Sometimes called the National Dish of Texas, brisket is a cut of meat from the lower chest of beef. Since cattle do not have collar bones, the brisket muscles support the majority of the cattle’s body weight during standing and sitting. Because of all the connective tissue in this cut, brisket meat is normally tough
But in the hands of a barbecue pit master or a savvy home cook, brisket becomes a tender, delicious cut of beef that all but melts in your mouth. That was definitely the experience my friend and I had eating brisket at an East Austin barbecue joint.
Besides getting our fill of the amazing brisket, we also enjoyed some yummy Tex-Mex and several bowls of queso, aka “cheese dip of the gods” while on our trip. Every day was a culinary experience filled with memories.
Lest you think that all we did was eat (well, that’s partially true), we also visited with our friend that recently moved to San Marcos, just south of Austin. And bunked with another friend that moved back to Austin after many years in California.
Naturally, we visited our alma mater, University of Texas and enjoyed walking the campus once again. UT is a big school. Correction: UT is a huge school.
The student population averages around 50,000 students. It’s no wonder that my friend and I went to UT the same years but never met or knew each other then. We met here in California long after graduation.
You will be surprised to learn that some of the best food we ate while on our trip was actually made by our friend in Austin. She is on the keto eating plan and made several Keto meals for us. I know you are thinking, “what the heck is that?”
The Ketogenic Diet, or Keto as it is known, is an eating plan that is low carbohydrate, high fat and high protein. The eating plan forces the body to burn fat rather than carbs for energy. I was impressed with the delicious dishes made from our friend’s keto cookbook.
This week’s recipe comes from the book The 30-day Ketogenic Cleanse by Maria Emmerich and is one we enjoyed while in Austin.
The meatiness of the mushrooms and protein shot from eggs leaves you satisfied. Especially if you’ve eaten too much brisket.
Warm Spring Salad with Basil Chimichurri
- 1/4 cup coconut oil
- 1 lb. portobello mushrooms, quartered
- 1/2 lb. fresh asparagus, ends trimmed, cut into 2-inch pieces
- 1 tsp. fine sea salt
- 1/4 tsp. fresh ground black pepper
- 4 large eggs
- 1/2 cup fresh basil leaves, plus more for garnish
- 1/4 cup extra-virgin olive oil
- 2 Tbsp. chopped fresh chives
- 2 Tbsp. apple cider vinegar
- 1/2 tsp. fine sea salt
- 1/4 tsp. fresh ground black pepper
In a medium saucepan, bring water to a boil.

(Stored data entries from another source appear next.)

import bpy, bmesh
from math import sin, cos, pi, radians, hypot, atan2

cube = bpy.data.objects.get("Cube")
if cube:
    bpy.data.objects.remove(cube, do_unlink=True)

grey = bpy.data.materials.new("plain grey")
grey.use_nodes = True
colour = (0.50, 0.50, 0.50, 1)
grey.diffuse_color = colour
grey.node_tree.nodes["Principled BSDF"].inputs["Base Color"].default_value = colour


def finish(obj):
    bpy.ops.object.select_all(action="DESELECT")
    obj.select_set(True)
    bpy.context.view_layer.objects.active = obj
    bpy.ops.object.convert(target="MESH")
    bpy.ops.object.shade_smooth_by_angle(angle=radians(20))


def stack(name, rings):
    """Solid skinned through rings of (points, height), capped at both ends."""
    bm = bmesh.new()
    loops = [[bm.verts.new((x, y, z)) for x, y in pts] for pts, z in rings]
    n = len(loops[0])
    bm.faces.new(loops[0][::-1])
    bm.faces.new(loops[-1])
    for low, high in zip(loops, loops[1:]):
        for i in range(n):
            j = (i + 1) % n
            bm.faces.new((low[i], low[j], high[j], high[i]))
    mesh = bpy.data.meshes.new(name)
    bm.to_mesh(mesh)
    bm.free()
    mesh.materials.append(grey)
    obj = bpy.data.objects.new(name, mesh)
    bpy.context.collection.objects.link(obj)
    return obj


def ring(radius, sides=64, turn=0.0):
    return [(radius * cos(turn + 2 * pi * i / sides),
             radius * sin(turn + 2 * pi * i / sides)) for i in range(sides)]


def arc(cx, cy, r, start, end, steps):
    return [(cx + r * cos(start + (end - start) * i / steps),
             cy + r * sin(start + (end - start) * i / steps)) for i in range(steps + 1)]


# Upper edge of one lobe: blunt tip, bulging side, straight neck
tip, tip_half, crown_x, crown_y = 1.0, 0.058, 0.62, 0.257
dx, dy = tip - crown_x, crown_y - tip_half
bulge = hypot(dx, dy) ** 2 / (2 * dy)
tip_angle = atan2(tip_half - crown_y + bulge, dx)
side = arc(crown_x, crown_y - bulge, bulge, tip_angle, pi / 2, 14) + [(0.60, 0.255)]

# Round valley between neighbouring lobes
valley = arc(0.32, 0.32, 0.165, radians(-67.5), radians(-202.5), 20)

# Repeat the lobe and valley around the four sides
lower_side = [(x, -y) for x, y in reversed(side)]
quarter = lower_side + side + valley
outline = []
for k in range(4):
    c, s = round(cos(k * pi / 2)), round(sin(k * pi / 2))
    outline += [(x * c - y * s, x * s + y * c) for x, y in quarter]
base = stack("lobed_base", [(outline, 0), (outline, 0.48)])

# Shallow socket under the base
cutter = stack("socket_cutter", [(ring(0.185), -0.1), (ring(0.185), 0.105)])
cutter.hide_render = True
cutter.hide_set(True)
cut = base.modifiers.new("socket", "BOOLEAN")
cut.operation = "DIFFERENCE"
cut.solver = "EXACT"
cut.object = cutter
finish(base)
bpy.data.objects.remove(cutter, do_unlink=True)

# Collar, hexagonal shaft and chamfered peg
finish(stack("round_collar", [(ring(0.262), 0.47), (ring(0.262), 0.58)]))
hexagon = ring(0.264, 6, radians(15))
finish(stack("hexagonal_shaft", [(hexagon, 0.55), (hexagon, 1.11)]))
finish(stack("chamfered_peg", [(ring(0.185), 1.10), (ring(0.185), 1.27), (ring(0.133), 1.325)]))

Add eggs and lower heat to a slow boil. Cook 14 minutes for hard-boiled eggs or cook six to seven minutes for soft-boiled eggs. Remove eggs from the water and plunge into a bowl filled with ice cubes and cold water. Let sit for five minutes, then peel eggs and set aside.
While eggs are boiling, heat the coconut oil in a large skillet over medium high-heat. Add the mushrooms and saute until starting to brown. Add the asparagus pieces and continue to cook until mushrooms are golden brown and asparagus is tender. Season with salt and pepper.

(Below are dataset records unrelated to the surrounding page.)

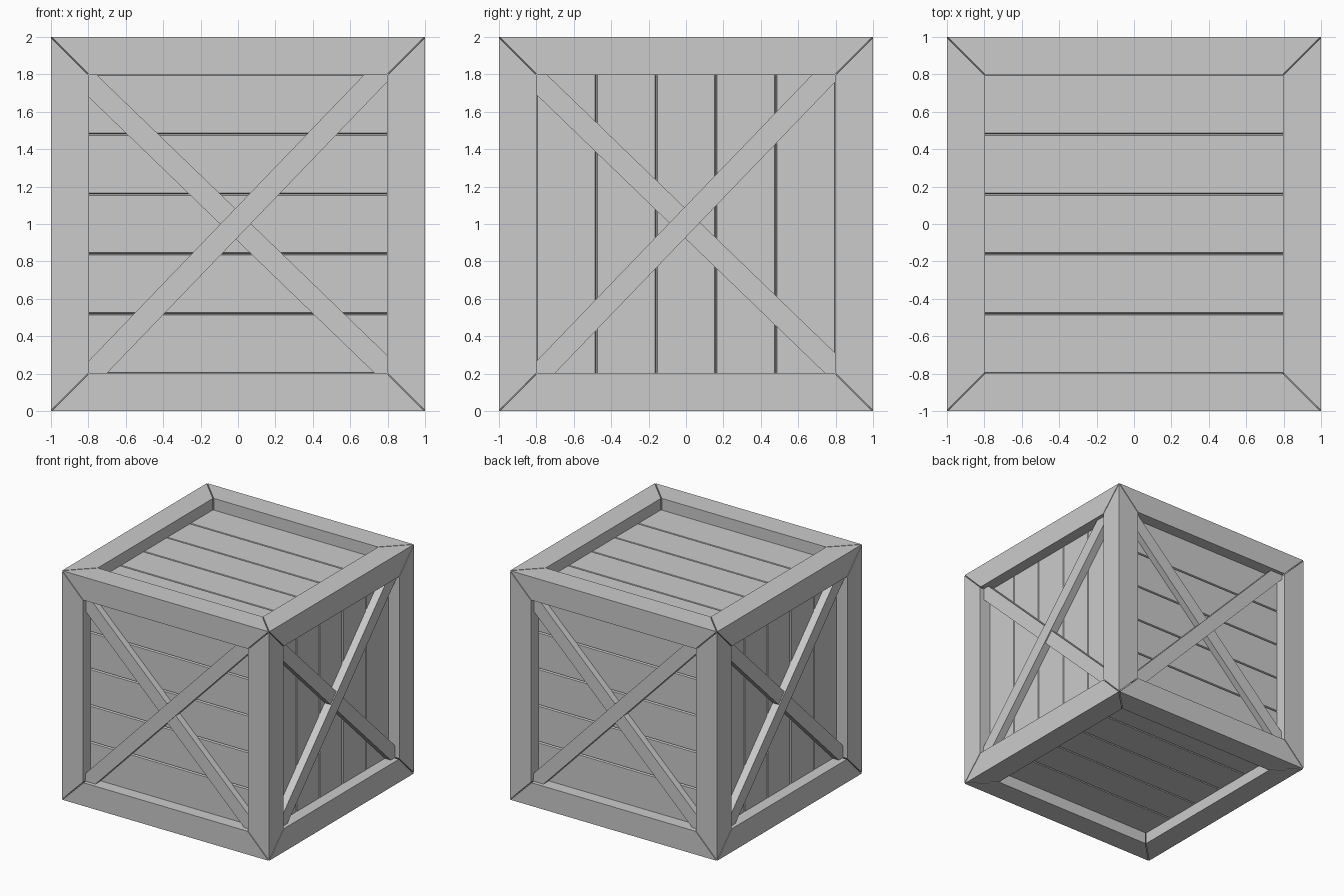
import bpy, bmesh, math
from mathutils import Matrix, Vector

if "Cube" in bpy.data.objects:
    bpy.data.objects.remove(bpy.data.objects["Cube"])

wood = bpy.data.materials.new("plain_grey")
wood.diffuse_color = (0.6, 0.6, 0.6, 1)
wood.use_nodes = True
wood.node_tree.nodes["Principled BSDF"].inputs["Base Color"].default_value = wood.diffuse_color

BEAM = 0.203      # frame width
PANEL = 0.9       # distance of plank surface from the centre
LIFT = Matrix.Translation((0, 0, 1))


def finish(name, bm, mat):
    bm.transform(LIFT @ mat)
    bmesh.ops.recalc_face_normals(bm, faces=bm.faces[:])
    me = bpy.data.meshes.new(name)
    bm.to_mesh(me)
    bm.free()
    me.materials.append(wood)
    ob = bpy.data.objects.new(name, me)
    bpy.context.collection.objects.link(ob)


def beam(name, mat):
    # square beam along x at the lower front edge, mitred in both directions
    bm = bmesh.new()
    a, b, gap = -1, -1 + BEAM, 0.005
    ends = []
    for s in (-1, 1):
        pts = [(1, a, a), (1 - BEAM, b, a), (1 - BEAM, b, b), (1 - BEAM, a, b)]
        ends.append([bm.verts.new((s * (x - gap), y, z)) for x, y, z in pts])
    l, r = ends
    for i in range(4):
        j = (i + 1) % 4
        bm.faces.new((l[i], l[j], r[j], r[i]))
    for e in ends:
        bm.faces.new((e[0], e[1], e[2]))
        bm.faces.new((e[0], e[2], e[3]))
    finish(name, bm, mat)


def plank(name, offset, mat):
    # plank along x facing -y, chamfered so neighbours meet in a V groove
    bm = bmesh.new()
    w, c, d = 0.16, 0.007, 0.014
    prof = [(-PANEL, -w + c), (-PANEL, w - c), (-PANEL + d, w),
            (-PANEL + 0.08, w), (-PANEL + 0.08, -w), (-PANEL + d, -w)]
    l, r = [[bm.verts.new((x, y, z + offset)) for y, z in prof] for x in (-0.81, 0.81)]
    for i in range(6):
        j = (i + 1) % 6
        bm.faces.new((l[i], l[j], r[j], r[i]))
    bm.faces.new(l)
    bm.faces.new(r)
    finish(name, bm, mat)


def brace(name, angle, centre, front, mat):
    # diagonal board trimmed to the frame opening
    bm = bmesh.new()
    bmesh.ops.create_cube(bm, size=1)
    back = PANEL - 0.005
    bm.transform(Matrix.Translation((0, -(front + back) / 2, centre))
                 @ Matrix.Rotation(-math.radians(angle), 4, 'Y')
                 @ Matrix.Diagonal((3, front - back, 0.116, 1)))
    for n in ((1, 0, 0), (-1, 0, 0), (0, 0, 1), (0, 0, -1)):
        v = Vector(n)
        bmesh.ops.bisect_plane(bm, geom=bm.verts[:] + bm.edges[:] + bm.faces[:],
                               plane_co=v * 0.805, plane_no=v, clear_outer=True)
        bmesh.ops.holes_fill(bm, edges=[e for e in bm.edges if e.is_boundary])
    finish(name, bm, mat)


def rot(deg, axis):
    return Matrix.Rotation(math.radians(deg), 4, axis)


# frame beams: four along each axis
for axis, turn in (("x", Matrix()), ("y", rot(90, 'Z')), ("z", rot(90, 'Y'))):
    for k in range(4):
        beam(f"frame_beam_{axis}_{k + 1}", turn @ rot(90 * k, 'X'))

# panels: turn of the face, whether planks are upright, whether it has braces
panels = {
    "front": (Matrix(), False, True),
    "right": (rot(90, 'Z'), True, True),
    "back": (rot(180, 'Z'), False, True),
    "left": (rot(270, 'Z'), True, True),
    "top": (rot(-90, 'X'), False, False),
    "bottom": (rot(90, 'X'), False, False),
}
for side, (mat, upright, braced) in panels.items():
    roll = rot(90, 'Y') if upright else Matrix()
    for i in range(5):
        plank(f"{side}_plank_{i + 1}", (i - 2) * 0.32, mat @ roll)
    if braced:
        brace(f"{side}_brace_upper", 46.1, 0.014, 0.967, mat)
        brace(f"{side}_brace_lower", -44.0, 0.0 if upright else -0.012, 0.957, mat)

To make the chimichurri, place basil leaves, oil, chives, vinegar, salt and pepper in a blender or food processor. Puree until smooth, scraping down the sides of the blender as needed.
To serve, place the sautéed asparagus and mushrooms on a serving platter along with any juices from the pan. Slice eggs in half and arrange on top of asparagus mushroom mixture. Drizzle everything with the basil chimichurri and garnish with fresh basil leaves before serving.